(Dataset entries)
---+---
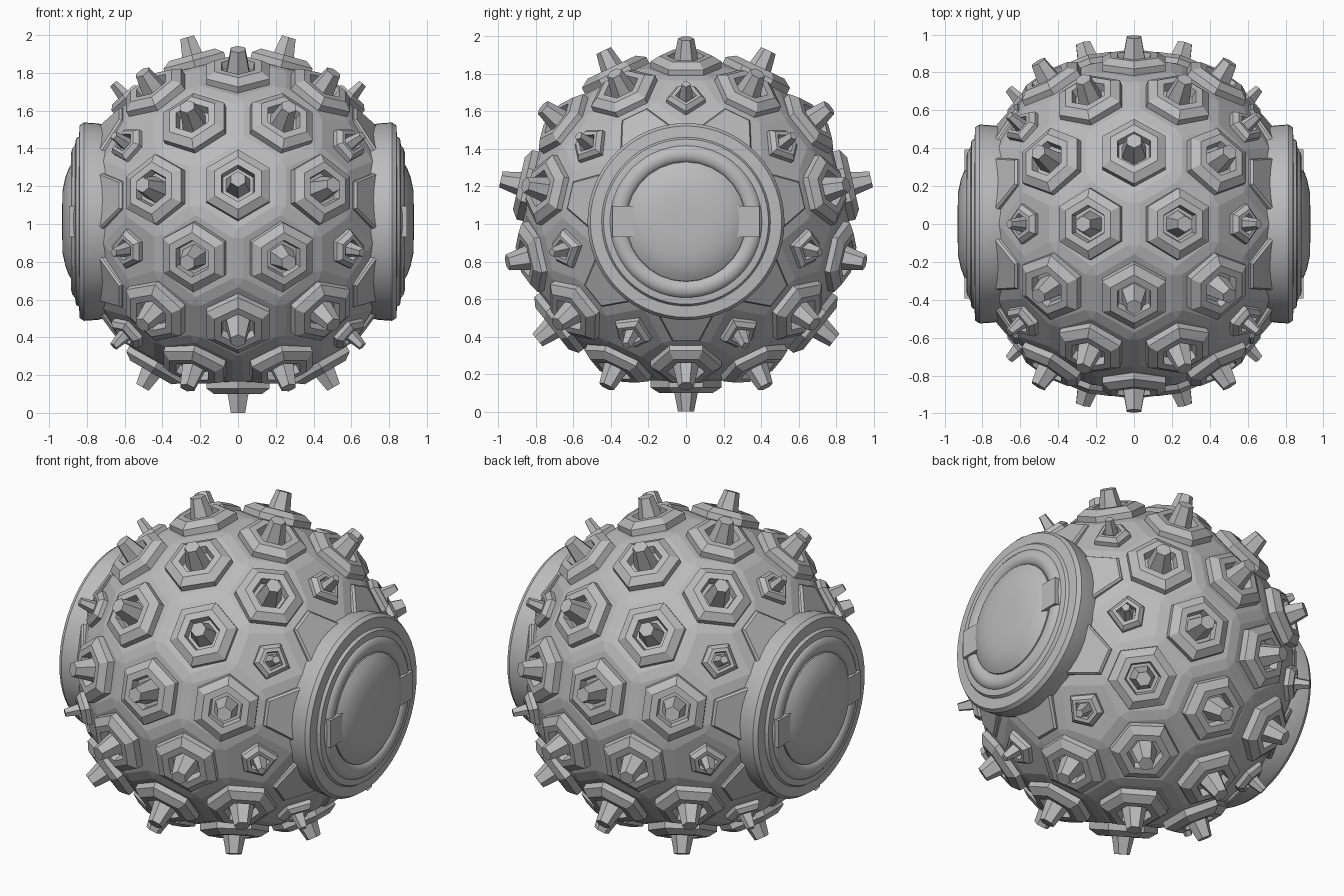
import bpy, bmesh, math
from mathutils import Vector, Matrix

if "Cube" in bpy.data.objects:
    bpy.data.objects.remove(bpy.data.objects["Cube"])

C = Vector((0, 0, 1.0125))      # centre of the ball
TIP = 1.0125                    # reach of the large spikes
R = 0.887                       # radius of the cell corners
STEP = 2 * math.pi / 7          # sevenfold symmetry about the x axis

grey = bpy.data.materials.new("stone_grey")
grey.diffuse_color = (0.5, 0.5, 0.5, 1)
grey.use_nodes = True
grey.node_tree.nodes["Principled BSDF"].inputs["Base Color"].default_value = grey.diffuse_color


def finish(name, bm, angle=None):
    bmesh.ops.recalc_face_normals(bm, faces=bm.faces)
    me = bpy.data.meshes.new(name)
    bm.to_mesh(me)
    bm.free()
    me.materials.append(grey)
    ob = bpy.data.objects.new(name, me)
    bpy.context.collection.objects.link(ob)
    if angle:
        bpy.ops.object.select_all(action='DESELECT')
        ob.select_set(True)
        bpy.context.view_layer.objects.active = ob
        bpy.ops.object.shade_smooth_by_angle(angle=math.radians(angle))
    return ob


def loft(bm, rings, cap_start=True, cap_end=True):
    """Skin a list of equal-length point rings."""
    vs = [[bm.verts.new(p) for p in ring] for ring in rings]
    n = len(vs[0])
    for a, b in zip(vs, vs[1:]):
        for i in range(n):
            j = (i + 1) % n
            bm.faces.new((a[i], a[j], b[j], b[i]))
    if cap_start:
        bm.faces.new(vs[0])
    if cap_end:
        bm.faces.new(vs[-1])


# Cell centres: rows by latitude, alternating by half a step round the ball
def direction(lat, turn):
    rho = math.cos(lat)
    return Vector((math.sin(lat), rho * math.sin(turn), rho * math.cos(turn)))


centres = [(Vector((1, 0, 0)), "pole"), (Vector((-1, 0, 0)), "pole")]
for k in range(7):
    a, b = math.pi + k * STEP, k * STEP
    centres.append((direction(0, a), "hex"))
    for s in (1, -1):
        for lat, turn, kind in ((15.4, b, "hex"), (30, a, "hex"),
                                (42, b, "pent"), (53.5, a, "plate")):
            centres.append((direction(s * math.radians(lat), turn), kind))

# Dual of the hull of the centres gives the hexagon and pentagon cells
hull = bmesh.new()
hv = [hull.verts.new(d) for d, _ in centres]
bmesh.ops.convex_hull(hull, input=hv)
hull.normal_update()
cells = []
corner = {}
for f in hull.faces:
    n = f.normal.copy()
    if n.dot(f.calc_center_median()) < 0:
        n.negate()
    corner[f] = n * R
for v, (d, kind) in zip(hv, centres):
    u = d.orthogonal().normalized()
    w = d.cross(u)
    fs = sorted(v.link_faces,
                key=lambda f: math.atan2(corner[f].dot(w), corner[f].dot(u)))
    cells.append((d, kind, fs))

# Ball shell with chamfered cell borders
bm = bmesh.new()
bv = {f: bm.verts.new(C + p) for f, p in corner.items()}
for d, kind, fs in cells:
    bm.faces.new([bv[f] for f in fs])
bmesh.ops.recalc_face_normals(bm, faces=bm.faces)
bmesh.ops.bevel(bm, geom=list(bm.edges), offset=0.03, segments=1,
                affect='EDGES', profile=0.5)
finish("ball_shell", bm)

# Studs: stepped platform, shallow recess and tapered spike on each cell
mounts, spikes, plates = bmesh.new(), bmesh.new(), bmesh.new()
for d, kind, fs in cells:
    if kind == "pole":
        continue
    pts = [corner[f] for f in fs]
    h = sum(p.dot(d) for p in pts) / len(pts)
    flat = [p - d * p.dot(d) for p in pts]
    unit = [q.normalized() for q in flat]

    def ring(r, height):
        return [C + d * height + q * r for q in unit]

    if kind == "plate":
        loft(plates, [[C + d * (h + dh) + q * s for q in flat]
                      for dh, s in ((-0.04, 0.8), (0.02, 0.8), (0.032, 0.74))])
    elif kind == "hex":
        loft(mounts, [ring(0.19, h - 0.04), ring(0.19, h + 0.035),
                      ring(0.142, h + 0.066), ring(0.1, h + 0.066),
                      ring(0.09, h + 0.02)])
        loft(spikes, [ring(0.073, h + 0.01), ring(0.043, TIP)])
    else:
        loft(mounts, [ring(0.105, h - 0.04), ring(0.105, h + 0.025),
                      ring(0.08, h + 0.048), ring(0.057, h + 0.048),
                      ring(0.052, h + 0.015)])
        loft(spikes, [ring(0.042, h + 0.01), ring(0.024, 0.985)])
hull.free()
finish("stud_mounts", mounts)
finish("spikes", spikes)
finish("collar_plates", plates)


# Side hatches: turned rim, rounded ring and shallow dome, mirrored
def lathe(name, profile, side, segments, angle):
    bm = bmesh.new()
    rings = []
    for x, r in profile:
        rings.append([C + Vector((side * x, r * math.sin(i * 2 * math.pi / segments),
                                  r * math.cos(i * 2 * math.pi / segments)))
                      for i in range(segments)])
    loft(bm, rings)
    finish(name, bm, angle)


RIM = [(0.66, 0.50), (0.74, 0.52), (0.815, 0.525), (0.838, 0.51), (0.842, 0.45),
       (0.858, 0.44), (0.862, 0.41)]
RING = [(0.84, 0.412), (0.862, 0.405), (0.878, 0.385), (0.884, 0.36),
        (0.878, 0.335), (0.862, 0.315), (0.84, 0.31)]
DOME = [(0.84, 0.325), (0.872, 0.318), (0.895, 0.285), (0.914, 0.235),
        (0.928, 0.17), (0.931, 0.08)]
for side, tag in ((1, "right"), (-1, "left")):
    lathe("hatch_rim_" + tag, RIM, side, 56, 30)
    lathe("hatch_ring_" + tag, RING, side, 56, 40)
    lathe("hatch_dome_" + tag, DOME, side, 28, 30)
    # Clamp blocks either side of the dome
    bm = bmesh.new()
    for y in (-0.33, 0.33):
        bmesh.ops.create_cube(bm, size=1, matrix=Matrix.Translation(
            C + Vector((side * 0.865, y, 0))) @ Matrix.Diagonal((0.06, 0.125, 0.165, 1)))
    finish("hatch_clamps_" + tag, bm)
---+---
Work request
Scan the records above, then copy out each line that mentions "lathe".

Task response
def lathe(name, profile, side, segments, angle):
    lathe("hatch_rim_" + tag, RIM, side, 56, 30)
    lathe("hatch_ring_" + tag, RING, side, 56, 40)
    lathe("hatch_dome_" + tag, DOME, side, 28, 30)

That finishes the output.